--- What needs to be done ---
Of the entries below, return only those lines from the line with "for natural variation" to the line with "0.5) * 0.6 * r);", exactly, both included.

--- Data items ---
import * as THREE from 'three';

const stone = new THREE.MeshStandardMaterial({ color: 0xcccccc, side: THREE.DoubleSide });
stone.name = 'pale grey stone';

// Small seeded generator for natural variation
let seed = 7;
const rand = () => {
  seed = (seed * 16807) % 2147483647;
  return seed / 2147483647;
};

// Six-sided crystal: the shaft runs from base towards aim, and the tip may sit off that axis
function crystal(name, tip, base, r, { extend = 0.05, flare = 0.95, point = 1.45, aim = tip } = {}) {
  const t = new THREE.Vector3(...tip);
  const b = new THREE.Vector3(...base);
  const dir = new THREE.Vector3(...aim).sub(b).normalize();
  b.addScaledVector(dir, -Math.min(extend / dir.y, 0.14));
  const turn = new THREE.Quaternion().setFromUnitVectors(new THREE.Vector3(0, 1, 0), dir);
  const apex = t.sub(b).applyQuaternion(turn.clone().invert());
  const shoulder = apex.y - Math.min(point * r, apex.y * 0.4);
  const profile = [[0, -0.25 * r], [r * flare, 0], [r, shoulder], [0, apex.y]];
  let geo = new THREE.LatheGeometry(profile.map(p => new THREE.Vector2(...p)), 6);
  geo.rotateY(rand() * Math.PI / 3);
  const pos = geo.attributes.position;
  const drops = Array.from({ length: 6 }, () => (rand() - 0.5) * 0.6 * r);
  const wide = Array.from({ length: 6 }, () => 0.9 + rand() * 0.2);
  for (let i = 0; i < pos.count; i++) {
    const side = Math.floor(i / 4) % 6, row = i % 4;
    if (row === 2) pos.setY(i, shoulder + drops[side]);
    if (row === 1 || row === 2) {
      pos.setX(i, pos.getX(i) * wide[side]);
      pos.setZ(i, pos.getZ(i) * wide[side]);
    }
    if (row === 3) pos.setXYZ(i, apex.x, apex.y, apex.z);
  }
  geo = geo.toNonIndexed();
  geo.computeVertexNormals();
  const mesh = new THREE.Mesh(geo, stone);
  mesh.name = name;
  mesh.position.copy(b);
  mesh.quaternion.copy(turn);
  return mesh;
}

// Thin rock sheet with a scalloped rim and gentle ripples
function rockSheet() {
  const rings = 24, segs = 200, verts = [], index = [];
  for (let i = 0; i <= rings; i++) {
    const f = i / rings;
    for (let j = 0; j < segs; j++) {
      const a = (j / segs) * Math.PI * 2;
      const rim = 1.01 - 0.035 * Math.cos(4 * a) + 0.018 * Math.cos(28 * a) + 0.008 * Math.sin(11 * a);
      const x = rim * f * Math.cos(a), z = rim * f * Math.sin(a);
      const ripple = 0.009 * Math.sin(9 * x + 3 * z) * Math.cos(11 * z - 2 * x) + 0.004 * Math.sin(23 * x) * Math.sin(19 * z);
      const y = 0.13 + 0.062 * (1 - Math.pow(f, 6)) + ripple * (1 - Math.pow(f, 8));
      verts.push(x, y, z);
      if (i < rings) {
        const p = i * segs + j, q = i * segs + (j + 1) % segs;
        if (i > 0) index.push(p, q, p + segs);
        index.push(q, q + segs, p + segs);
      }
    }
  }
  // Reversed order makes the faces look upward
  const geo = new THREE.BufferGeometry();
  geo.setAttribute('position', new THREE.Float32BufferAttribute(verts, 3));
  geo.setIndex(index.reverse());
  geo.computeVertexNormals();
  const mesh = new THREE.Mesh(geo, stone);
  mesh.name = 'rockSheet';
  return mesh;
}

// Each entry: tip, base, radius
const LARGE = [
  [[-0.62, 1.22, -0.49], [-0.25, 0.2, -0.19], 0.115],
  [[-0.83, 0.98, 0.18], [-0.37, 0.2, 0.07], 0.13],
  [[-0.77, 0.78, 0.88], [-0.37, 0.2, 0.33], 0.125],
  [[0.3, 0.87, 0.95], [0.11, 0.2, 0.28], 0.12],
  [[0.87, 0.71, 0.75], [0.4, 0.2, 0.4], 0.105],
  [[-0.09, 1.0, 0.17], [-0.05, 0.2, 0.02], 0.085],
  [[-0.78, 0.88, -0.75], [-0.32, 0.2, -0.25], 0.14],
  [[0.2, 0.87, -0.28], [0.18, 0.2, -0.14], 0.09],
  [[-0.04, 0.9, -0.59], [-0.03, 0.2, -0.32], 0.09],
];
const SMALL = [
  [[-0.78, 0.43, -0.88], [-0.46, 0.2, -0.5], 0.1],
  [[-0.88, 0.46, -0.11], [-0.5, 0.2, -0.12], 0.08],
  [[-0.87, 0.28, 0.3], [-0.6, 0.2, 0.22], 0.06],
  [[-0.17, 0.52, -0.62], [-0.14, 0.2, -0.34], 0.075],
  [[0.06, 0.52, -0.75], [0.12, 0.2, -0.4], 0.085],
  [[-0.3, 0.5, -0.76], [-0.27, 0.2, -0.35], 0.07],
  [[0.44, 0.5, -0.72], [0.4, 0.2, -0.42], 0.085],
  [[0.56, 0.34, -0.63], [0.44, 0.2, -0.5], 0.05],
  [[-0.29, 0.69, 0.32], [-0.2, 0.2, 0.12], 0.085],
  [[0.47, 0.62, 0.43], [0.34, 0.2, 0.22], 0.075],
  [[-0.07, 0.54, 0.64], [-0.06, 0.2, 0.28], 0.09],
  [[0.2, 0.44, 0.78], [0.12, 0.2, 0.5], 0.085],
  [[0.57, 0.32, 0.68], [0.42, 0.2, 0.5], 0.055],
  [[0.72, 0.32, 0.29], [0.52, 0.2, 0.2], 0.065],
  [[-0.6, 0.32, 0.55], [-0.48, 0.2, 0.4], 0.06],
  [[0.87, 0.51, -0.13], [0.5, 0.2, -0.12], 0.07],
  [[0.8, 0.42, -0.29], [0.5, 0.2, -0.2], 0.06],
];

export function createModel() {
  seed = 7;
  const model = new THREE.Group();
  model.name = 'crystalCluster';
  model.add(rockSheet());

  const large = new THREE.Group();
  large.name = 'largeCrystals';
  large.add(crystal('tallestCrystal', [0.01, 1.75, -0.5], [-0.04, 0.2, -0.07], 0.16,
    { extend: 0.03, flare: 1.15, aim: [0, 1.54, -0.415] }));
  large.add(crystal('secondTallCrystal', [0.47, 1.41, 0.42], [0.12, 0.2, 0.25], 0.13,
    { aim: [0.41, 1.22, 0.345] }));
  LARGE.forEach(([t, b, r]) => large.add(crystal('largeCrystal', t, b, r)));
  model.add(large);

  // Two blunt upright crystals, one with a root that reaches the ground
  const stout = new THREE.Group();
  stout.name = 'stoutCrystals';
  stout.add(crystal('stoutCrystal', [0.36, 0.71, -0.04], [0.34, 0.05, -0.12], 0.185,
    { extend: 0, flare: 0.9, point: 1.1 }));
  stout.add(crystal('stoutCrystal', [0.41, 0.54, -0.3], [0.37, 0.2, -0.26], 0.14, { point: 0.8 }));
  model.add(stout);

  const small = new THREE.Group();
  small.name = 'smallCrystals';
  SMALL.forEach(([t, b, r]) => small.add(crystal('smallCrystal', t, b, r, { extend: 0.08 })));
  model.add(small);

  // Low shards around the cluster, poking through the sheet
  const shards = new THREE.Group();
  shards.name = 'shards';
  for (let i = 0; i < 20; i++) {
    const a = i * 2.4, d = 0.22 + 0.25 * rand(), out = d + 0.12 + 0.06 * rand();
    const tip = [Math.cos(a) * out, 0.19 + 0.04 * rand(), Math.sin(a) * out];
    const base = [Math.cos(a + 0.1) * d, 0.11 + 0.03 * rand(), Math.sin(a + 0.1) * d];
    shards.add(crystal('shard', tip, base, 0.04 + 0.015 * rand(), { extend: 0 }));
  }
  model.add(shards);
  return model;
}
---
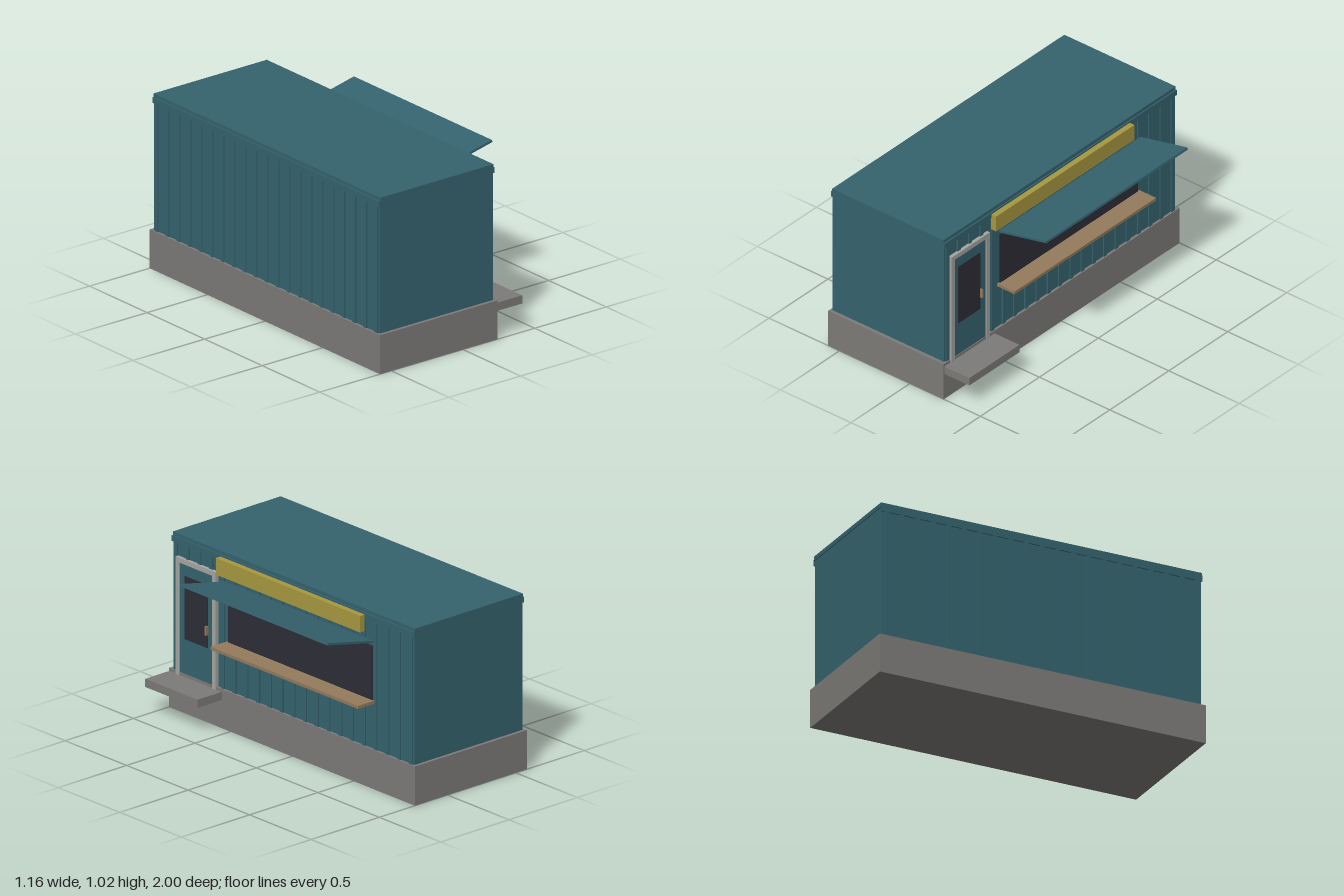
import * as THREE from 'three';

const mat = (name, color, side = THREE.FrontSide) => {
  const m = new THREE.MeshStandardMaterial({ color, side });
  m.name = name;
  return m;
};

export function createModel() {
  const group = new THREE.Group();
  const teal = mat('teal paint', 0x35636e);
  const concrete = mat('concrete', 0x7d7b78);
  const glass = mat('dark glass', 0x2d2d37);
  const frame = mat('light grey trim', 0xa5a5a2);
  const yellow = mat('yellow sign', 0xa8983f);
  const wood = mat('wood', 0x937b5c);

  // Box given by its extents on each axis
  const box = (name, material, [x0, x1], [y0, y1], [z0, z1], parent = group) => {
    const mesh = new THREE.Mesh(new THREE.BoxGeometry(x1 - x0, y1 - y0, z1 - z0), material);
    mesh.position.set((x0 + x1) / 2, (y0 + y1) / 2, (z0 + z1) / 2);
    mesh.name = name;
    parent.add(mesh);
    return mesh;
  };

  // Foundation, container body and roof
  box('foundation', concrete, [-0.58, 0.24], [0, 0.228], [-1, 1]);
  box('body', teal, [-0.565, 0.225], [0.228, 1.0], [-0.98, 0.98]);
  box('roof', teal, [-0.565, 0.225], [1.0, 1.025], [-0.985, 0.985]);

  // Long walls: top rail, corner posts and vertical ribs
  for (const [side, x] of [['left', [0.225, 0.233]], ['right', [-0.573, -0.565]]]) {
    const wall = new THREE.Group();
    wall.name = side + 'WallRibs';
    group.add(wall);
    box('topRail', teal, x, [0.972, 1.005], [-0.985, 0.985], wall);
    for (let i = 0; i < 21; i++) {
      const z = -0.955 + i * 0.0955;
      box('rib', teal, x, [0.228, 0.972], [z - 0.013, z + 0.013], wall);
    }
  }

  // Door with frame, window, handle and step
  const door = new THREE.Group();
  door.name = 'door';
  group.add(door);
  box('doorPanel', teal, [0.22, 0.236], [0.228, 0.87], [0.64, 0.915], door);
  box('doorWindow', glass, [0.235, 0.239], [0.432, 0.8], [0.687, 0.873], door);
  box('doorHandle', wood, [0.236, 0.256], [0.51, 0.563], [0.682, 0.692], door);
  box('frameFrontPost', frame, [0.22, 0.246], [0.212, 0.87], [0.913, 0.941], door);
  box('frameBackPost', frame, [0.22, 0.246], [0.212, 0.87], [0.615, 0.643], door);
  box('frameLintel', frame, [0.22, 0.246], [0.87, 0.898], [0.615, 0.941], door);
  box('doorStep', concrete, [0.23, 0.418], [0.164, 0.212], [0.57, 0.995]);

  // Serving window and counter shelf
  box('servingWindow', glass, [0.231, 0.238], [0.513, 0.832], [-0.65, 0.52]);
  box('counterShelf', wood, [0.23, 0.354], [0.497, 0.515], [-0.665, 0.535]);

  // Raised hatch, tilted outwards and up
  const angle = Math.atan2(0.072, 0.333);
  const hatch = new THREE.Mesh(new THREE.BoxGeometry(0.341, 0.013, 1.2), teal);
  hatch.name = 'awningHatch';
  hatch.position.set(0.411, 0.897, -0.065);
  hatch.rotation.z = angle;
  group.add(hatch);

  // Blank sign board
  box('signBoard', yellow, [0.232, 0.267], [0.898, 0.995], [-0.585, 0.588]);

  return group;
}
...
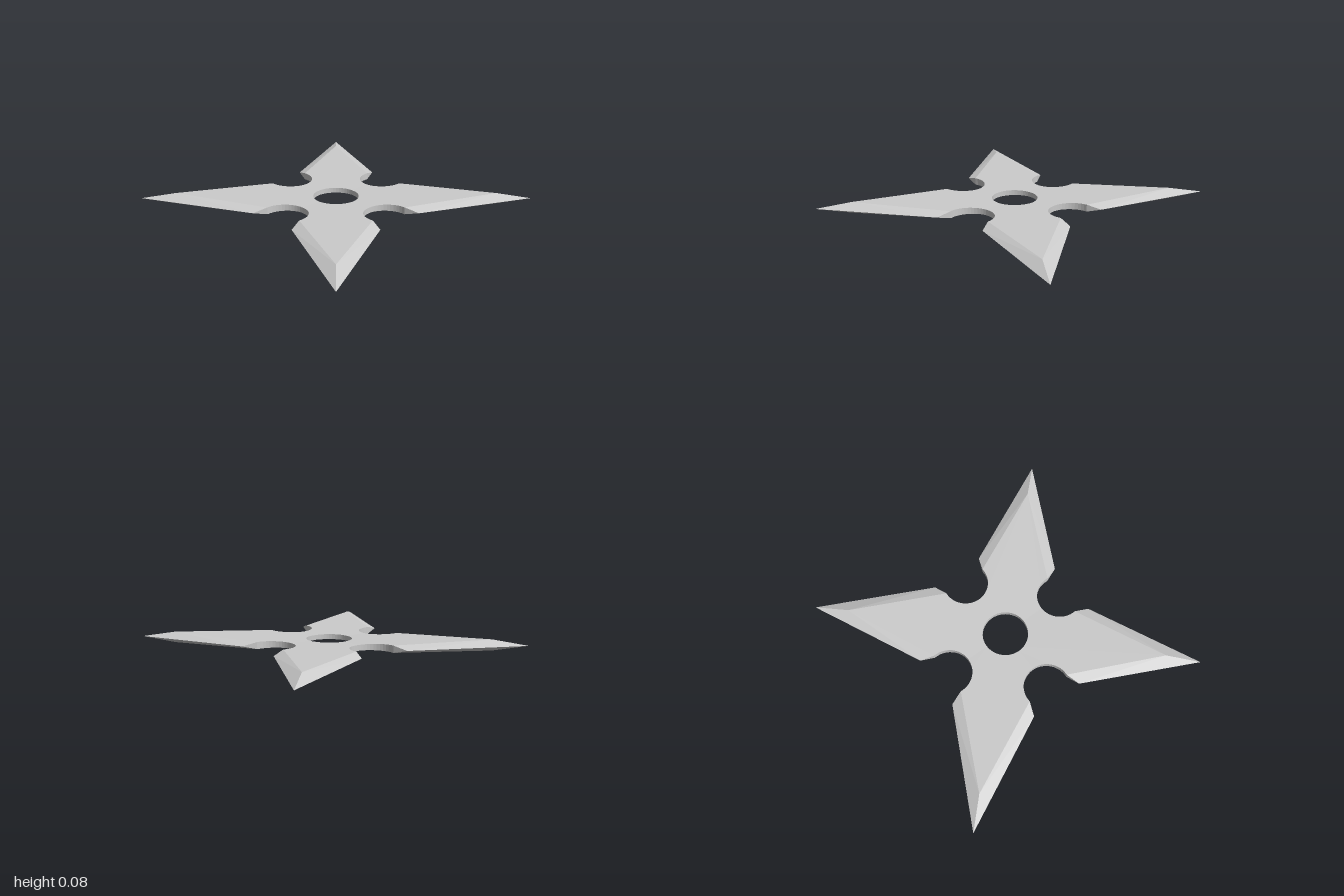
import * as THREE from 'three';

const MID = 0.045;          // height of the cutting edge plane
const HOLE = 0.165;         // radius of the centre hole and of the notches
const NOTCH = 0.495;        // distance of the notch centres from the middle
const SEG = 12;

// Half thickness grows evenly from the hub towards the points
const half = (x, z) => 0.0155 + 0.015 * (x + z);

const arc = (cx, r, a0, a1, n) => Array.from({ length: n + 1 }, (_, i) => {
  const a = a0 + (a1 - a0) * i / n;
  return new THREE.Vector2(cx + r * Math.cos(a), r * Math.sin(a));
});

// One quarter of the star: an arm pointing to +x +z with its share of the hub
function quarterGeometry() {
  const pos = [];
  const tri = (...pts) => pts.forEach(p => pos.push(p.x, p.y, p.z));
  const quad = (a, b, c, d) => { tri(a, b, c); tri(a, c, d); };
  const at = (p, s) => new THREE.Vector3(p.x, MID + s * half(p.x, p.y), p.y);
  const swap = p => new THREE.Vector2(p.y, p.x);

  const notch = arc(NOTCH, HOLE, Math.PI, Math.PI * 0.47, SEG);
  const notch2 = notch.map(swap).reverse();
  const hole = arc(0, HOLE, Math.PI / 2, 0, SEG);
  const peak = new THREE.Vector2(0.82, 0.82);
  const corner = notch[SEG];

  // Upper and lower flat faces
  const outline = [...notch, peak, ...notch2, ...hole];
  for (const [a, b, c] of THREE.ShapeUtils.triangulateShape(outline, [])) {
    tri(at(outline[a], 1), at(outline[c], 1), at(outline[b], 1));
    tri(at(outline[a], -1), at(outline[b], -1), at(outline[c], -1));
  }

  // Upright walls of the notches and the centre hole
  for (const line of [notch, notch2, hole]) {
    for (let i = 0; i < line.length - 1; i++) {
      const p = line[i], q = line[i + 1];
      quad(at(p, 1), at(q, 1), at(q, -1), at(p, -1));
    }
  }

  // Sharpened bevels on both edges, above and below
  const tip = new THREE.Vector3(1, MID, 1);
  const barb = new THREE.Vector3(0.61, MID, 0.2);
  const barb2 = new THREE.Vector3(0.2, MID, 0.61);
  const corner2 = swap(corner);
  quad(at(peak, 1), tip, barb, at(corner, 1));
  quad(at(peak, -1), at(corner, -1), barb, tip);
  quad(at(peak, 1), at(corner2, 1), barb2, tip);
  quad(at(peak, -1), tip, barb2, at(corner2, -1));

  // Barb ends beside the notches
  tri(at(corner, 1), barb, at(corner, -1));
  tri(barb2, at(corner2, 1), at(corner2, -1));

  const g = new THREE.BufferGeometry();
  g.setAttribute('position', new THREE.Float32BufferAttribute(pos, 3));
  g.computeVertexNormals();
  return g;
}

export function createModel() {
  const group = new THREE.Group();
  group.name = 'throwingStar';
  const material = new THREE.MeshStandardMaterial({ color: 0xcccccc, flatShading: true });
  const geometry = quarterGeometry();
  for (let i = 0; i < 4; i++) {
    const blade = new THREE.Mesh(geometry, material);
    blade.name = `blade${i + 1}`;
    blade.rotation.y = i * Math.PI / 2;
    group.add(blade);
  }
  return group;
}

--- Solution to the problem ---
// Small seeded generator for natural variation
let seed = 7;
const rand = () => {
  seed = (seed * 16807) % 2147483647;
  return seed / 2147483647;
};

// Six-sided crystal: the shaft runs from base towards aim, and the tip may sit off that axis
function crystal(name, tip, base, r, { extend = 0.05, flare = 0.95, point = 1.45, aim = tip } = {}) {
  const t = new THREE.Vector3(...tip);
  const b = new THREE.Vector3(...base);
  const dir = new THREE.Vector3(...aim).sub(b).normalize();
  b.addScaledVector(dir, -Math.min(extend / dir.y, 0.14));
  const turn = new THREE.Quaternion().setFromUnitVectors(new THREE.Vector3(0, 1, 0), dir);
  const apex = t.sub(b).applyQuaternion(turn.clone().invert());
  const shoulder = apex.y - Math.min(point * r, apex.y * 0.4);
  const profile = [[0, -0.25 * r], [r * flare, 0], [r, shoulder], [0, apex.y]];
  let geo = new THREE.LatheGeometry(profile.map(p => new THREE.Vector2(...p)), 6);
  geo.rotateY(rand() * Math.PI / 3);
  const pos = geo.attributes.position;
  const drops = Array.from({ length: 6 }, () => (rand() - 0.5) * 0.6 * r);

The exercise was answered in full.